Turks care more about democracy than visa free travel

Have you seen Kadir Has University’s latest Survey of Perspectives on Turkish Foreign Policy? Well, I find its results rather interesting. Some 55 percent of Turks think that Turkey needs to be more active in the Middle East. Further, around half think that in the post-Arab Spring atmosphere, the United States is the most powerful country in the Middle East. Yet the American activities in the region are perceived as a security threat; 41 percent of Turks state that the U.S. is not to be trusted. Overall, the negative evaluation of the U.S. has increased to 67 percent this year. 

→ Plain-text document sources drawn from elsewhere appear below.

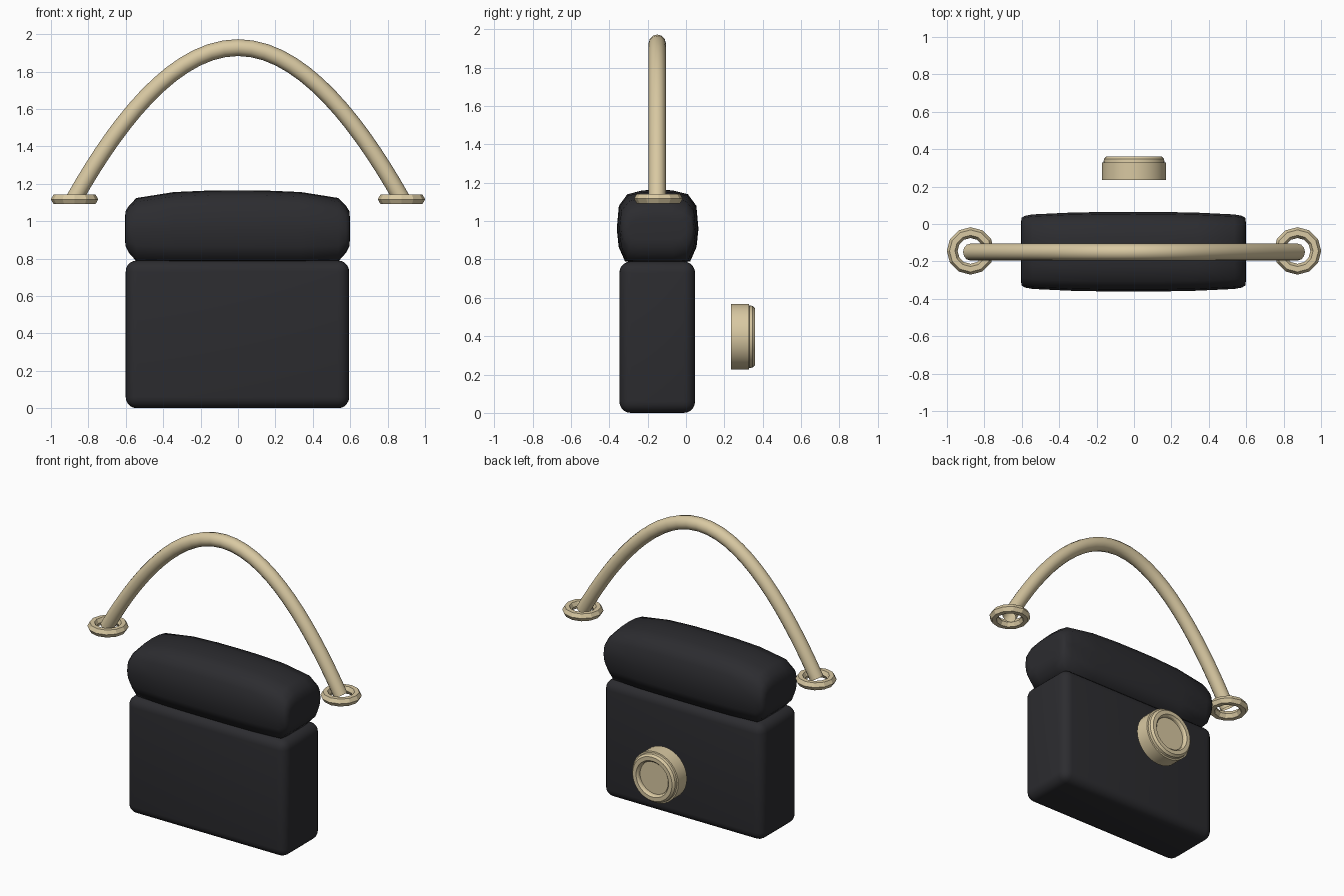
import bpy, bmesh, math
from mathutils import Vector

if "Cube" in bpy.data.objects:
    bpy.data.objects.remove(bpy.data.objects["Cube"])


def material(name, rgb):
    m = bpy.data.materials.new(name)
    m.diffuse_color = (*rgb, 1)
    m.use_nodes = True
    m.node_tree.nodes["Principled BSDF"].inputs["Base Color"].default_value = m.diffuse_color
    return m


BLACK = material("black_leather", (0.025, 0.025, 0.029))
TAN = material("tan_trim", (0.69, 0.58, 0.36))
YC = -0.15  # depth centre of the bag


def finish(obj, mat, angle=40):
    obj.data.materials.append(mat)
    bpy.ops.object.select_all(action='DESELECT')
    obj.select_set(True)
    bpy.context.view_layer.objects.active = obj
    bpy.ops.object.shade_smooth_by_angle(angle=math.radians(angle))


def mesh_object(name, bm, mat, angle=40):
    bmesh.ops.recalc_face_normals(bm, faces=bm.faces)
    me = bpy.data.meshes.new(name)
    bm.to_mesh(me)
    bm.free()
    obj = bpy.data.objects.new(name, me)
    bpy.context.collection.objects.link(obj)
    finish(obj, mat, angle)
    return obj


def loft(name, rings, mat, angle=40):
    """Skin closed rings of points and cap both ends."""
    bm = bmesh.new()
    rows = [[bm.verts.new(p) for p in ring] for ring in rings]
    n = len(rows[0])
    for a, b in zip(rows, rows[1:]):
        for i in range(n):
            bm.faces.new((a[i], a[(i + 1) % n], b[(i + 1) % n], b[i]))
    bm.faces.new(rows[0])
    bm.faces.new(rows[-1])
    return mesh_object(name, bm, mat, angle)


# Bag body: rounded box
bm = bmesh.new()
bmesh.ops.create_cube(bm, size=1)
for v in bm.verts:
    v.co = Vector((v.co.x * 1.195 - 0.003, v.co.y * 0.395 + YC, (v.co.z + 0.5) * 0.79))
bmesh.ops.bevel(bm, geom=bm.edges[:], offset=0.06, segments=5, profile=0.5, affect='EDGES')
mesh_object("bag_body", bm, BLACK, 60)

# Padded top flap: side profile (half depth, height) lofted along x
half = [(0.09, 0.78), (0.17, 0.79), (0.203, 0.865), (0.213, 0.96),
        (0.202, 1.08), (0.158, 1.14), (0.08, 1.16)]
section = half + [(0, 1.165)] + [(-y, z) for y, z in reversed(half)]
# x, depth scale, scale above and below mid height
stations = [(0.602, 0.7, 0.25, 0.3), (0.598, 0.85, 0.46, 0.52), (0.58, 0.9, 0.6, 0.72),
            (0.54, 0.935, 0.8, 0.97), (0.34, 0.98, 0.955, 1), (0.15, 0.998, 0.995, 1)]
stations = [(-s[0], *s[1:]) for s in stations] + [(0, 1, 1, 1)] + stations[::-1]
loft("top_flap",
     [[(x - 0.003, YC + 0.002 + y * d, 0.96 + (z - 0.96) * (up if z > 0.96 else dn))
       for y, z in section] for x, d, up, dn in stations], BLACK, 70)

# Arched handle: round tube along a curve
cu = bpy.data.curves.new("handle", 'CURVE')
cu.dimensions = '3D'
cu.bevel_depth = 0.045
cu.bevel_resolution = 4
cu.resolution_u = 14
sp = cu.splines.new('BEZIER')
sp.bezier_points.add(2)
path = [((-0.875, 1.12), (-1.0, 0.9), (-0.66, 1.5)),
        ((0, 1.928), (-0.35, 1.928), (0.35, 1.928)),
        ((0.875, 1.12), (0.66, 1.5), (1.0, 0.9))]
for bp, (co, left, right) in zip(sp.bezier_points, path):
    bp.co, bp.handle_left, bp.handle_right = [(p[0], YC, p[1]) for p in (co, left, right)]
tube = bpy.data.objects.new("handle_curve", cu)
bpy.context.collection.objects.link(tube)
bpy.context.view_layer.update()
me = bpy.data.meshes.new_from_object(tube.evaluated_get(bpy.context.evaluated_depsgraph_get()))
bpy.data.objects.remove(tube)
handle = bpy.data.objects.new("handle", me)
bpy.context.collection.objects.link(handle)
finish(handle, TAN)

# Faceted rings at the handle ends
for side, name in ((-1, "handle_ring_left"), (1, "handle_ring_right")):
    bpy.ops.mesh.primitive_torus_add(location=(side * 0.874, YC + 0.006, 1.117),
                                     major_segments=12, minor_segments=6,
                                     major_radius=0.098, minor_radius=0.029)
    ring = bpy.context.object
    ring.name = name
    ring.data.materials.append(TAN)

# Round clasp behind the body: turned profile (radius, y)
profile = [(0.172, 0.235), (0.172, 0.328), (0.163, 0.33), (0.161, 0.347),
           (0.148, 0.361), (0.122, 0.361), (0.112, 0.35), (0.11, 0.335)]
N = 32
loft("clasp", [[(r * math.cos(2 * math.pi * i / N), y, 0.397 + r * math.sin(2 * math.pi * i / N))
                for i in range(N)] for r, y in profile], TAN, 30)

Our hopes now lie with the European Union, mind you. Some 62 percent of Turks would like Turkey to become a part of the EU. This marks a significant increase from 2015’s results, in which only 42 percent of the population favored EU membership. However, as much as they want to become a part of the EU, every two out of three Turks still believes that Turkey will not be allowed into the EU club due to religious-cultural discrepancies. In a way, the prospects of EU membership are a bit like an emotional roller coaster for us Turks, darting from heartbreak to hope and back again to heartbreak. 

“We will decrease the number of our enemies and increase the number of our friends,” said Prime Minister Binali Yıldırım just last week. He summarized the current Turkish foreign policy stance in a nutshell. The Kadir Has survey’s results put a lot of things into perspective, if you ask me. Turks are not happy with what’s happening in the Middle East at the moment, especially in Syria. Just look at the lousy support levels for Turkish Middle Eastern and Syrian policy: 17.1 percent and 16.8 percent, respectively. I consider this a direct result of the realities on the ground in Syria. 

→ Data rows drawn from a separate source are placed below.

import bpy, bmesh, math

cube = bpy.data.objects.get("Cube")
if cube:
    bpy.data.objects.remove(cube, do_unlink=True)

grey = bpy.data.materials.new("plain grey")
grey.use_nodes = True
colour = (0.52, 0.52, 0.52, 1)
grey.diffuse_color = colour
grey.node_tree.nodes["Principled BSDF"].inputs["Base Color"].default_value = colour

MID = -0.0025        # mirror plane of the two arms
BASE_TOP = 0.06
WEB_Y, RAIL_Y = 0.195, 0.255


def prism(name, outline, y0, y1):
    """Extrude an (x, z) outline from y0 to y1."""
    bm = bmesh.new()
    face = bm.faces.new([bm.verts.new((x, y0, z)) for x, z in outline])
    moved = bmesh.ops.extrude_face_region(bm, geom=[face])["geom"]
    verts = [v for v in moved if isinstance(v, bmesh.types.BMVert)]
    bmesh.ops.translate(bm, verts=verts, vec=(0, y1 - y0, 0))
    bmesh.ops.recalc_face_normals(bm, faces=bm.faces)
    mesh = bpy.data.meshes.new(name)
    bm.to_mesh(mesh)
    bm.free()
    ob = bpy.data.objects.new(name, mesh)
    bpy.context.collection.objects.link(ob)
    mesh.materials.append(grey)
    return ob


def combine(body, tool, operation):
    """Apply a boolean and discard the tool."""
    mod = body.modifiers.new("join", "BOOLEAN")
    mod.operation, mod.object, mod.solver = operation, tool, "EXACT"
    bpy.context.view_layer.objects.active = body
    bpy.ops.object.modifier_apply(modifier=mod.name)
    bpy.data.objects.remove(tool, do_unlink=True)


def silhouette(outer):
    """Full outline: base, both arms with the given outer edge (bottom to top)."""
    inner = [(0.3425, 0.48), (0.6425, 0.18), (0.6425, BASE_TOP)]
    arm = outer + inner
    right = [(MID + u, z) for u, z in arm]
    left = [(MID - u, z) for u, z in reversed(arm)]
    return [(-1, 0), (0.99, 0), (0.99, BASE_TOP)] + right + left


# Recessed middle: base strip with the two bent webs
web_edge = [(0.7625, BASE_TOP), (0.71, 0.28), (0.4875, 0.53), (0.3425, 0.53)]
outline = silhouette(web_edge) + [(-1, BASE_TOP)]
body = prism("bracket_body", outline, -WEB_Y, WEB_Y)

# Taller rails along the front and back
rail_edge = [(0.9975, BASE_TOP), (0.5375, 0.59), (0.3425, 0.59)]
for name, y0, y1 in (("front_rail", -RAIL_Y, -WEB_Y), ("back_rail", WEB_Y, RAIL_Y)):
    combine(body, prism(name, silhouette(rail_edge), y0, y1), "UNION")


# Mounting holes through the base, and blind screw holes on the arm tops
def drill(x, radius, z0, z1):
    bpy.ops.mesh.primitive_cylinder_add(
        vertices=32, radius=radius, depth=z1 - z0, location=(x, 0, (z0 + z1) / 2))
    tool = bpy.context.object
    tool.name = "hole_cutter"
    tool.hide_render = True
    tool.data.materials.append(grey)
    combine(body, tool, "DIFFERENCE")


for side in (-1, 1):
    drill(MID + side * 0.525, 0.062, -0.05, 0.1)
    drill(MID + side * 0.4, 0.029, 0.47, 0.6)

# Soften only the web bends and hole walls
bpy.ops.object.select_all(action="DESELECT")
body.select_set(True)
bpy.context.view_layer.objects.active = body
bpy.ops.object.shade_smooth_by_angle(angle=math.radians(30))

The Syrian crisis was, and still is, a litmus test for Turkish foreign policy. The Syrian quagmire has ensured the Democratic Union Party (PYD) has evolved into an important ally of our allies. But make no mistake; the Syrian Kurdish PYD shares the same arsenal and manpower with the Kurdistan Workers’ Party (PKK), its Turkish Kurdish ally. So if being an ally of your ally makes one your ally, then the enemy of your ally’s ally should also have become your enemy. What does that make Turkey to the U.S. in the end? Complicated, to say the least. The numbers in the survey reflect that complexity and frustration, if you ask me. 

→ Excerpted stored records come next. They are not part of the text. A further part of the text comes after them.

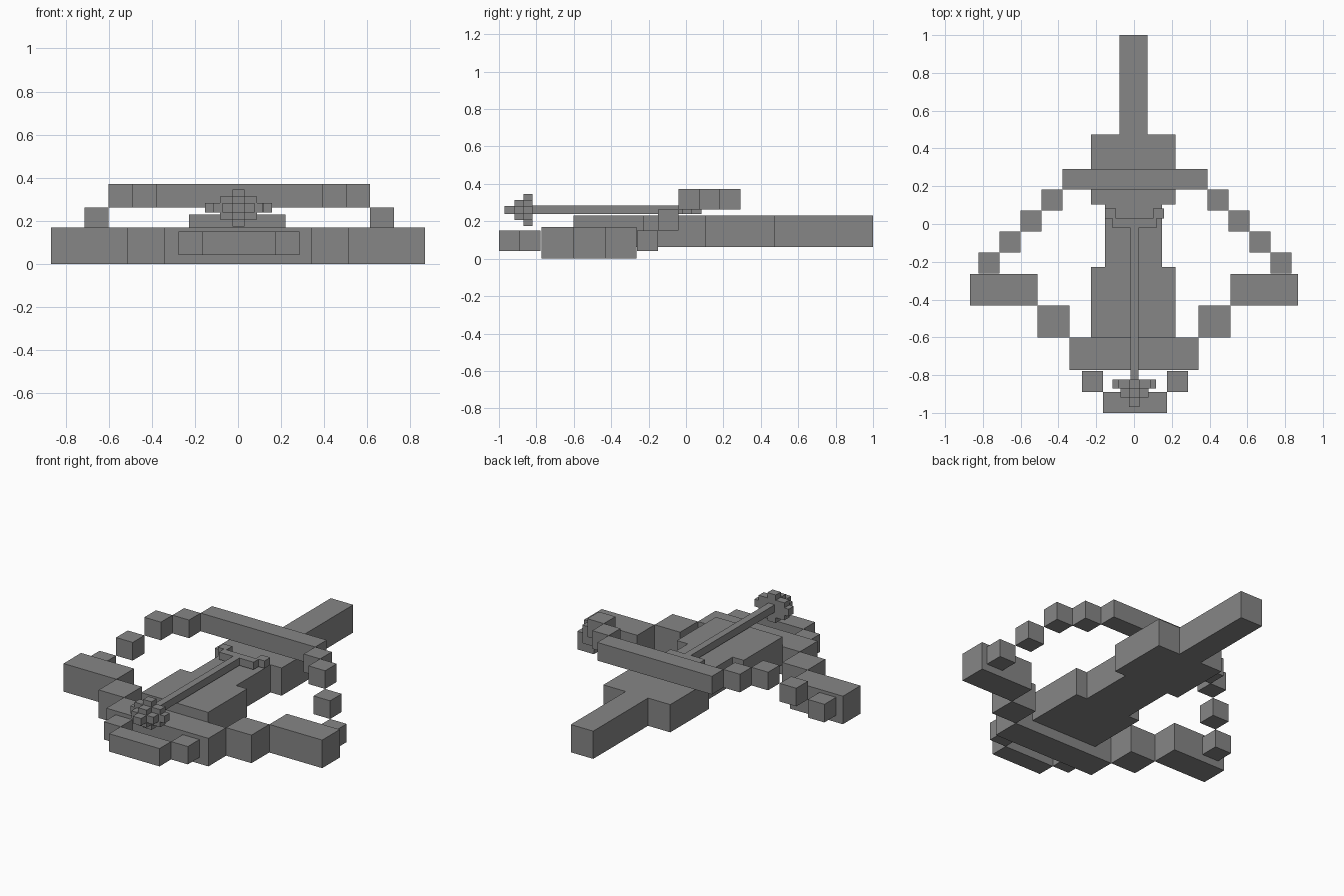
import bpy, bmesh
from mathutils import Matrix, Vector

if "Cube" in bpy.data.objects:
    bpy.data.objects.remove(bpy.data.objects["Cube"])

# Dark grey finish shared by every part
dark = bpy.data.materials.new("dark_grey")
dark.diffuse_color = (0.24, 0.24, 0.24, 1)
dark.use_nodes = True
dark.node_tree.nodes["Principled BSDF"].inputs["Base Color"].default_value = dark.diffuse_color


def blocks(name, boxes):
    """One object from axis-aligned boxes given as (x range, y range, z range)."""
    bm = bmesh.new()
    for rng in boxes:
        lo = Vector([min(r) for r in rng])
        hi = Vector([max(r) for r in rng])
        size = hi - lo
        m = Matrix.Translation((lo + hi) / 2) @ Matrix.Diagonal((*size, 1))
        bmesh.ops.create_cube(bm, size=1, matrix=m)
    me = bpy.data.meshes.new(name)
    bm.to_mesh(me)
    bm.free()
    me.materials.append(dark)
    ob = bpy.data.objects.new(name, me)
    bpy.context.collection.objects.link(ob)
    return ob


def centred(half, y, z, c=0.0):
    return ((c - half, c + half), y, z)


def pair(x0, x1, y, z, c=0.0):
    return [((c + s * x0, c + s * x1), y, z) for s in (-1, 1)]


# Stock: long tiller with wide and narrow sections
Z = (0.062, 0.23)
blocks("stock", [
    centred(0.075, (0.475, 1.0), Z, -0.003),
    centred(0.224, (0.102, 0.475), Z, -0.003),
    centred(0.150, (-0.228, 0.102), Z, -0.003),
    centred(0.224, (-0.602, -0.228), Z, -0.003),
])

# Bow limbs stepping back to the tips
Z = (0.0, 0.17)
blocks("bow_limbs", [centred(0.342, (-0.772, -0.602), Z)]
       + pair(0.342, 0.512, (-0.602, -0.432), Z)
       + pair(0.512, 0.867, (-0.432, -0.264), Z))

# Foot stirrup at the front
Z = (0.042, 0.15)
blocks("stirrup", [centred(0.169, (-1.0, -0.889), Z, 0.005)]
       + pair(0.169, 0.281, (-0.889, -0.778), Z, 0.005))

# Drawn string: stepped cubes rising to a raised middle bar
S = 0.111
string = [centred(0.384, (0.182, 0.292), (0.262, 0.372), 0.006)]
for i, z in enumerate((0.262, 0.262, 0.152, 0.042)):
    x = 0.384 + i * S
    y = 0.182 - i * S
    string += pair(x, x + S, (y - S, y), (z, z + 0.11), 0.006)
blocks("string", string)

# Bolt shaft and forked tail
C = 0.002
Z = (0.239, 0.284)
blocks("bolt_shaft", [centred(0.021, (-0.822, -0.02), Z, C)])
blocks("bolt_tail", [centred(0.116, (-0.02, 0.028), Z, C)]
       + pair(0.098, 0.156, (0.028, 0.083), Z, C))

# Bolt head: stepped diamond layers narrowing to a point
H = 0.26
head = []
for y, steps in (
    ((-0.870, -0.822), ((0.115, 0.022), (0.086, 0.053), (0.028, 0.085))),
    ((-0.918, -0.870), ((0.074, 0.022), (0.028, 0.053))),
    ((-0.97, -0.918), ((0.028, 0.022),)),
):
    head += [centred(hx, y, (H - hz, H + hz), C) for hx, hz in steps]
blocks("bolt_head", head)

Let me go back to the “increasing the number of our friends and decreasing the number of our enemies” stance. Does that signify a change in Turkish foreign policy now? Not really. Turkish foreign policy changed some time ago, if you ask me. It has already become more realistic and less romantic. I tend to see it as the policy of “breaking the axis of evil.” Remember the term? Bush II used the term in his 2002 State of the Union Address to define the countries that are on the side of terrorism in his war on terror. It was just after 9/11. That term led to devastating U.S. operations in Afghanistan and Iraq. But not much has changed, mind you. Now Turkey has been trying to break its own axis of evil and I find the country rather successful so far. The revived EU engagement agenda of 2015, as well as the Cyprus and Israel moves, were all part of the same package. Turkey has already become more realistic and less romantic.

Yıldırım has just confirmed that the Turkish policy of breaking the axis of evil is still alive and kicking. Good for the migration deal. Good for a prospective domestic reconciliation in Turkey. Are you wondering why the support for EU membership jumped from 42 to 62 percent in a year? Because during the same period, the belief that EU membership would contribute to the democratization of Turkey and improve the rule of law in the country has significantly increased. Just consider this: the share of Turks who think EU membership’s most important contribution to Turkey would be visa-free travel is 40 percent. In contrast, the share of Turks who believe that the EU membership’s primary contribution would be the “development of democracy” is 48 percent. 

What does this tell us? It tells us that Turks care more about the EU’s transformative power over institutions and rule of law – more than they care about visa free travel. So, it is time for the EU to more deeply and wholeheartedly engage with Turkey. Our friends in Brussels and all European capitals need to understand that “action speaks louder than words.”